Material provided Start Marker
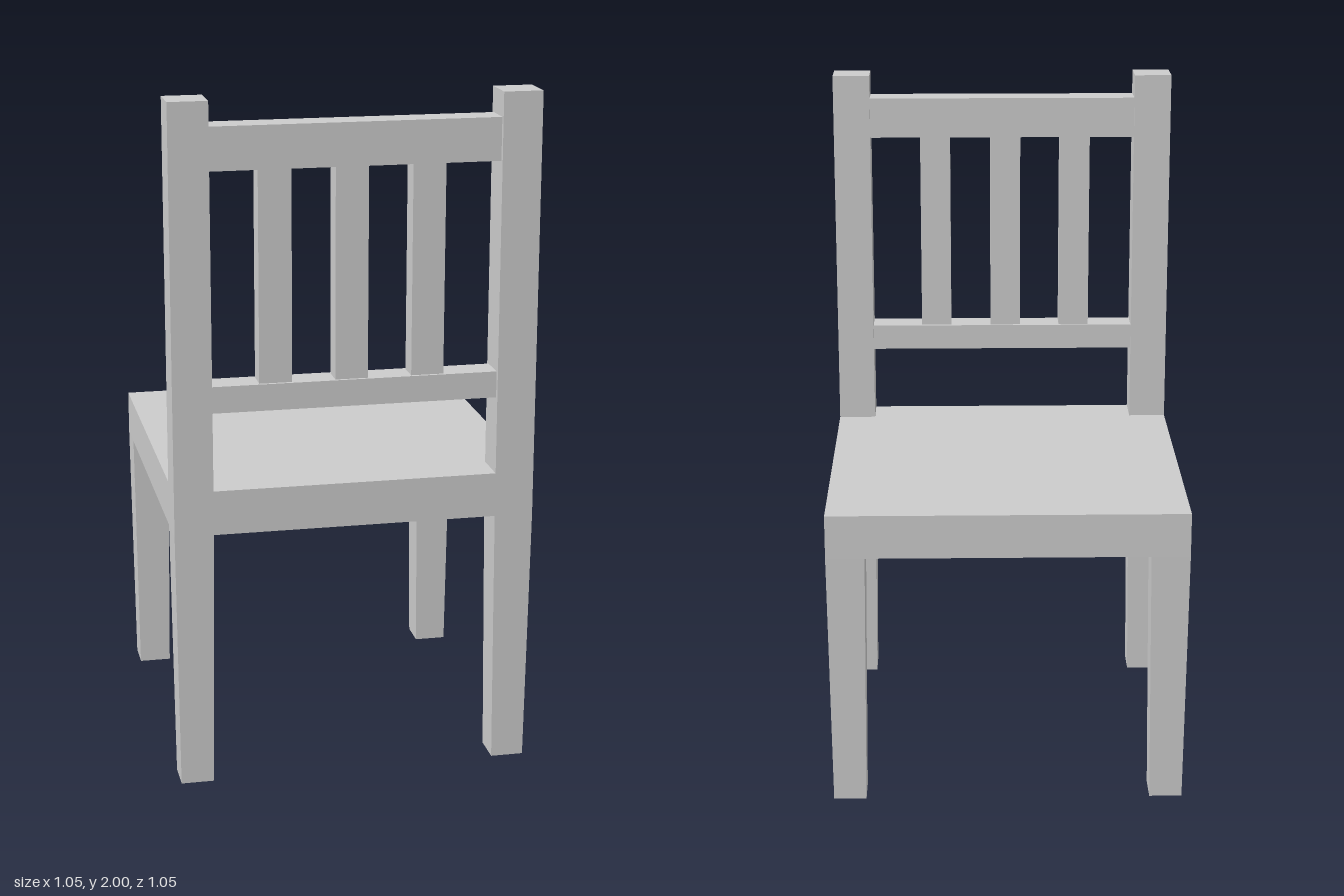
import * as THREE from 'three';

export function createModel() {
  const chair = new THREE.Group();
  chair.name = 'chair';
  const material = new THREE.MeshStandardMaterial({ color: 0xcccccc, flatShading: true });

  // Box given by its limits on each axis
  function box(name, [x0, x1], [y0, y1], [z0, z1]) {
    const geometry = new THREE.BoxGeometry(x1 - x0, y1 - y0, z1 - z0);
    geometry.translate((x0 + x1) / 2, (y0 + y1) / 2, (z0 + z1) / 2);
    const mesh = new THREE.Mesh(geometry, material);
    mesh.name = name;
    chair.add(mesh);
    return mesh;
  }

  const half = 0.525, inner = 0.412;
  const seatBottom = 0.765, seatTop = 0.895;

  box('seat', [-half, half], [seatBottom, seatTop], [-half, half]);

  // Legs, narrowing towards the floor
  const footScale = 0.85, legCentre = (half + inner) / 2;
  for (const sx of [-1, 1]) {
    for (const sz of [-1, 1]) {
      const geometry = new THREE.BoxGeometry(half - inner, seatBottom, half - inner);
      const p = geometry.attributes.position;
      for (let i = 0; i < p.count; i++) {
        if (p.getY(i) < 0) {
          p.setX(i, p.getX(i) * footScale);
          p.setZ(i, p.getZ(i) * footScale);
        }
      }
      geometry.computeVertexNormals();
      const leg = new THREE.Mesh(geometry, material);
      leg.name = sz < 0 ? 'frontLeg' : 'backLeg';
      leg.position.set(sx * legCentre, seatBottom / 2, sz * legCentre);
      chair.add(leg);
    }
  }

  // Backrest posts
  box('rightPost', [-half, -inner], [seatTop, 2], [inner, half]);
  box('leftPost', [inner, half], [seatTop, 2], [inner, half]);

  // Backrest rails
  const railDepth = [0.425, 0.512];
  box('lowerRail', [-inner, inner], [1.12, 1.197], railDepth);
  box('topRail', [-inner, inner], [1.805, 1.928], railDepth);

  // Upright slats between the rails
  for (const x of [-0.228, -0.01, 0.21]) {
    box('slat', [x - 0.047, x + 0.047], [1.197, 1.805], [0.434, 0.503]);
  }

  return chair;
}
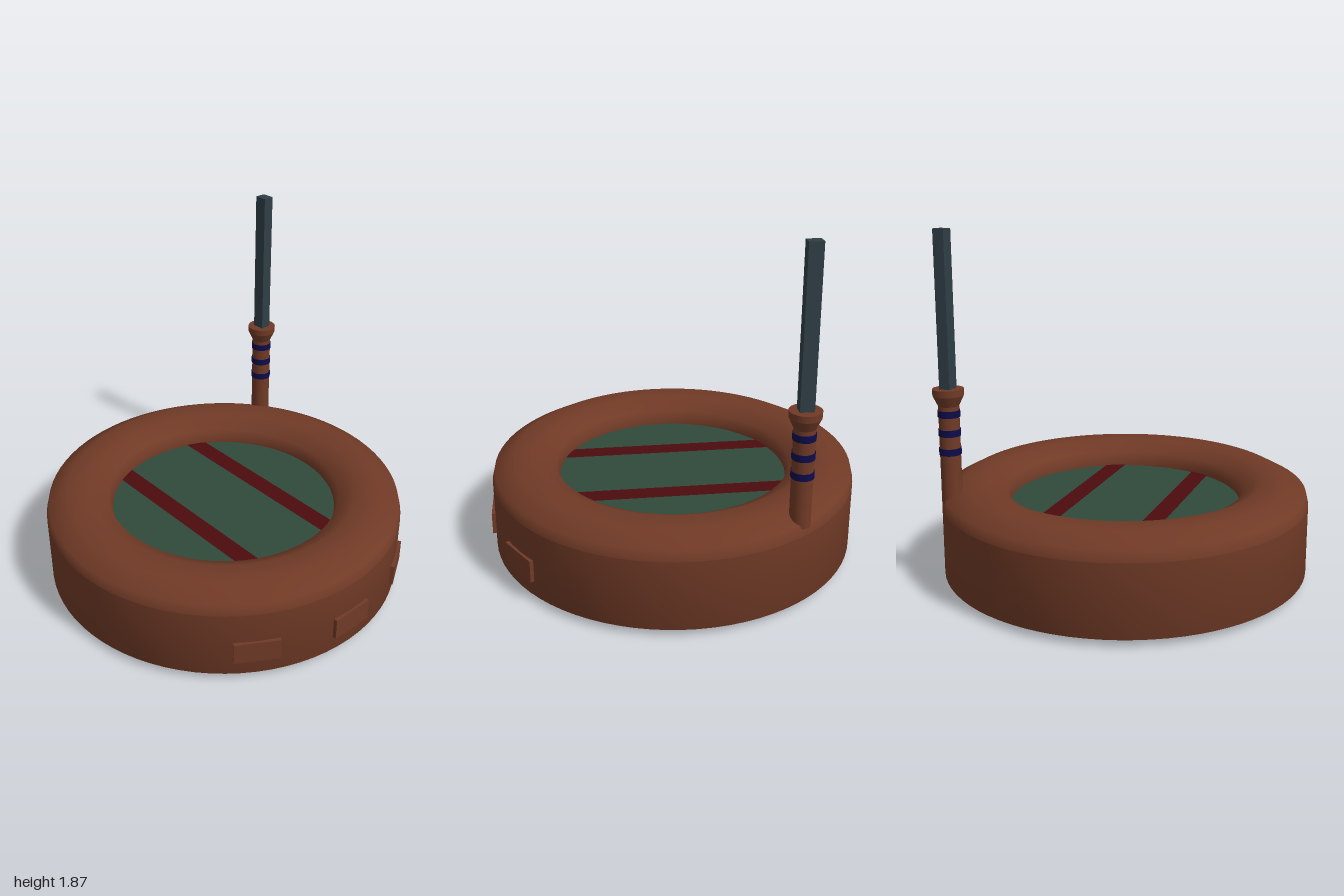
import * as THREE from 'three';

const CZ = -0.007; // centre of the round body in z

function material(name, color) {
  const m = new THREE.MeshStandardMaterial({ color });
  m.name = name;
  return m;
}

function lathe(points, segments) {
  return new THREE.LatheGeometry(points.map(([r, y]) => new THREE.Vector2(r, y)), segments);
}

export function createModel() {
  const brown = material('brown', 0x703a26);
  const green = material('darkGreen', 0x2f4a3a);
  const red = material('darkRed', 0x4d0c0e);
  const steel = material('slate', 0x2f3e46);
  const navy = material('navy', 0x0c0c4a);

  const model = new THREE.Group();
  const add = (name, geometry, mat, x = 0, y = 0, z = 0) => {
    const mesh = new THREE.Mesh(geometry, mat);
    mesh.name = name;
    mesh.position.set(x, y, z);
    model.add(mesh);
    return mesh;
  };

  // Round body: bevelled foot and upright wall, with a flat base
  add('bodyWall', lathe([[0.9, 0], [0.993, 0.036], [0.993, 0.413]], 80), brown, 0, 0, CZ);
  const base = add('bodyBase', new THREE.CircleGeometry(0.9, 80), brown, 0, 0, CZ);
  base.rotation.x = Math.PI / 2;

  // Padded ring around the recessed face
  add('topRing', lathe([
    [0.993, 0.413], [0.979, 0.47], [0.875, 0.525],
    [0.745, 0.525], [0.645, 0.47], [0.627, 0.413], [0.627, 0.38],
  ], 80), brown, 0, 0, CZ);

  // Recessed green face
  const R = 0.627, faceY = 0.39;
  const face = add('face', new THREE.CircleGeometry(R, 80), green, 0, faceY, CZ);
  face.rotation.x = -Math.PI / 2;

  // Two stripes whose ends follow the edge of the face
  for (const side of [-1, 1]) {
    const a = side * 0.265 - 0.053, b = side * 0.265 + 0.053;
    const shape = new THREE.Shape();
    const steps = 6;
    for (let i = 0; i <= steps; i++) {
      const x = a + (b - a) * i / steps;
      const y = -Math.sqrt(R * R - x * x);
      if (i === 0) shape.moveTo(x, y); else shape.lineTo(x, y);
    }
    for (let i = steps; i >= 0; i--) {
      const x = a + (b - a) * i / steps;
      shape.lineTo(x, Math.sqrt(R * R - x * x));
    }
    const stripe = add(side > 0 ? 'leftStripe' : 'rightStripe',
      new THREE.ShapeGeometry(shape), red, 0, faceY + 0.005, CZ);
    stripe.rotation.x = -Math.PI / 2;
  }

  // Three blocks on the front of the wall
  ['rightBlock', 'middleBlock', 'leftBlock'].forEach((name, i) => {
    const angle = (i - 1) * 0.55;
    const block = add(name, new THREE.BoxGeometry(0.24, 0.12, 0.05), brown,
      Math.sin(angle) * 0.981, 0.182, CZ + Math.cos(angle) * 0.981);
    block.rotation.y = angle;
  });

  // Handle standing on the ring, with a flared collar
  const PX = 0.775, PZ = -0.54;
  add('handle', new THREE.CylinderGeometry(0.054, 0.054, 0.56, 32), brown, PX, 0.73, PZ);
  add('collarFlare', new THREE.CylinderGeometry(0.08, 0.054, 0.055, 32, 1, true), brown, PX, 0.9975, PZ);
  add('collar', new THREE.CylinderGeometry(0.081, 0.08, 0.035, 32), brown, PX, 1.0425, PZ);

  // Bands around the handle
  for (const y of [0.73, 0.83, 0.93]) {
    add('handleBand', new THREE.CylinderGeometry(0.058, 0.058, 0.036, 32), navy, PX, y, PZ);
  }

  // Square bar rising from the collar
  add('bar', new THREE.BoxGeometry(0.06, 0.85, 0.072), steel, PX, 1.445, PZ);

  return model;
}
Material provided End Marker
**The task**:
Copy out exactly, with no pictures, the lines of the data from the first one through the line bearing "const geometry = new THREE.BoxGeometry(x1".

**Your solution**:
import * as THREE from 'three';

export function createModel() {
  const chair = new THREE.Group();
  chair.name = 'chair';
  const material = new THREE.MeshStandardMaterial({ color: 0xcccccc, flatShading: true });

  // Box given by its limits on each axis
  function box(name, [x0, x1], [y0, y1], [z0, z1]) {
    const geometry = new THREE.BoxGeometry(x1 - x0, y1 - y0, z1 - z0);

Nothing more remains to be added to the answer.